As odd as it seems, this is the free market in action. Coke pays $60M, you gotta figure they will have some say in how things operate outside of the competitive events themselves. If you like the Games, you''ll have to put up with how they get their money.

You know, even though I''m not condoning it, when I read about just how much Greece will be in debt for the Olympics after this is over, I certainly understand their reasoning.

Well considering I am sure part of the $60M advertising budget includes free drinks to the players, and $100k wouldn''t go that far I don''t think.
Let''s assume that $120 is needed per person to ""ambush market"" ($20 to get into the olympics, though I am guessing its more than that, and $100 (very cheap) for the person), so you have 1000 people drinking pepsi products, over the entire olympic games area. Let''s also assume that only the 1.8 million tickets that were sold early on went.
So of 1000 of the 1,800,000 people are sporting Pepsi logos.

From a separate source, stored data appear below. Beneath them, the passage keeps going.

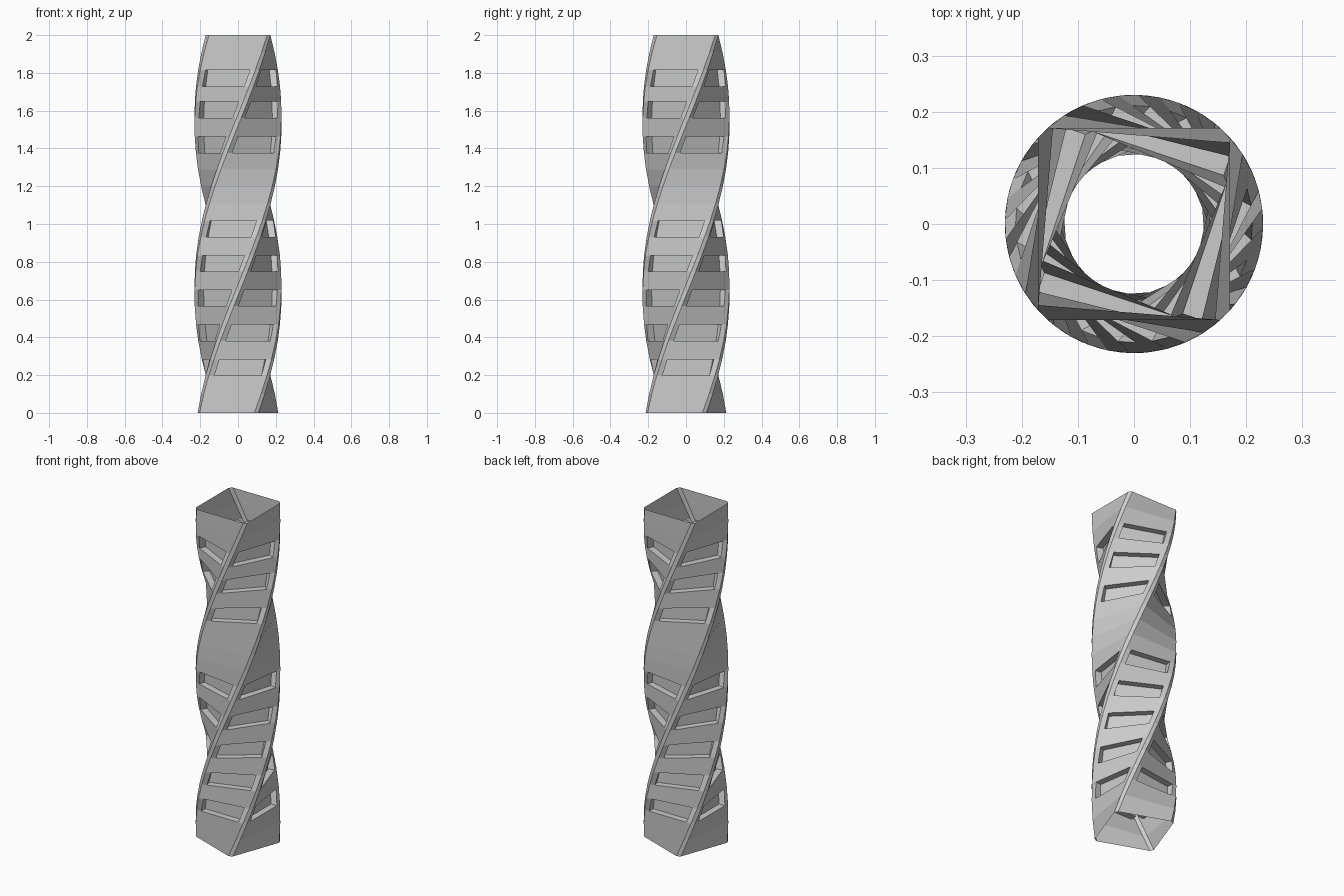
import bpy, bmesh
from math import radians, sin, cos

if "Cube" in bpy.data.objects:
    bpy.data.objects.remove(bpy.data.objects["Cube"])

HEIGHT, TWIST = 2.0, 200.0
APOTHEM, HALF = 0.171, 0.154      # wall distance from the axis, half width of a wall
SLOT, DEPTH = 0.124, 0.038        # half width and depth of the recessed windows
BANDS = [0.197, 0.381, 0.565, 0.748, 0.932, 1.377, 1.562, 1.729]
BAND_H = 0.086

# Ring levels: window bands plus plain storeys between them
levels = [(0.0, False), (0.1, False)]
for b in BANDS:
    levels += [(b, True), (b + BAND_H, False)]
levels += [(z, False) for z in (1.108, 1.198, 1.288, 1.907, HEIGHT)]
levels.sort()

bm = bmesh.new()


def point(side, u, d, z):
    """Vertex on a wall: u along it, d out from the axis, twisted by height."""
    a = radians(90 * side - 90 + TWIST * (z / HEIGHT - 1))
    return bm.verts.new((d * cos(a) - u * sin(a), d * sin(a) + u * cos(a), z))


def rect(side, z0, z1, u0, u1, d0=APOTHEM, d1=APOTHEM):
    """Wall strip running from (u0, d0) to (u1, d1)."""
    bm.faces.new([point(side, u0, d0, z0), point(side, u1, d1, z0),
                  point(side, u1, d1, z1), point(side, u0, d0, z1)])


for (z0, window), (z1, _) in zip(levels, levels[1:]):
    for s in range(4):
        # Chamfered corner strip
        rect(s, z0, z1, HALF, APOTHEM, APOTHEM, HALF)
        if not window:
            rect(s, z0, z1, -HALF, HALF)
            continue
        # Recessed window: margins, end walls, back, sill and lintel
        back = APOTHEM - DEPTH
        rect(s, z0, z1, -HALF, -SLOT)
        rect(s, z0, z1, SLOT, HALF)
        rect(s, z0, z1, -SLOT, -SLOT, APOTHEM, back)
        rect(s, z0, z1, -SLOT, SLOT, back, back)
        rect(s, z0, z1, SLOT, SLOT, back, APOTHEM)
        for z, sign in ((z0, 1), (z1, -1)):
            bm.faces.new([point(s, -SLOT * sign, APOTHEM, z), point(s, SLOT * sign, APOTHEM, z),
                          point(s, SLOT * sign, back, z), point(s, -SLOT * sign, back, z)])

bmesh.ops.remove_doubles(bm, verts=bm.verts, dist=1e-5)
mesh = bpy.data.meshes.new("twisted_tower")
bm.to_mesh(mesh)
bm.free()
tower = bpy.data.objects.new("twisted_tower", mesh)
bpy.context.collection.objects.link(tower)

That''s for every 1,800 people 1 person has Pepsi branded stuff... That and how long do they focus on random crowd members? Usually they show family members and such in the crowd, with the occasional crowd shots.
Most people want to see the athletes, and the broadcasters give it them.

Well, yes, Nos, but I was thinking of the use of ""flash mobs"" as an advertising technique. You put people in brightly logoed shirts with a bottle of product, hire 200, and pay them $500 each, including a small walkie-talkie. They look for crowd interviews, stock footage shots, and perhaps attend some of the small-venue events. Maybe someone even slips a cameraman $50 to let them stand in a shot background. With communications a breeze, it''s a simple matter to simply have 5 or 10 people with logoed clothing, drinking product, mixed in with the crowd and visible to viewers. It''s a similar idea to product placement in movies - just associate the product with a memorable event, and you''ve done your job.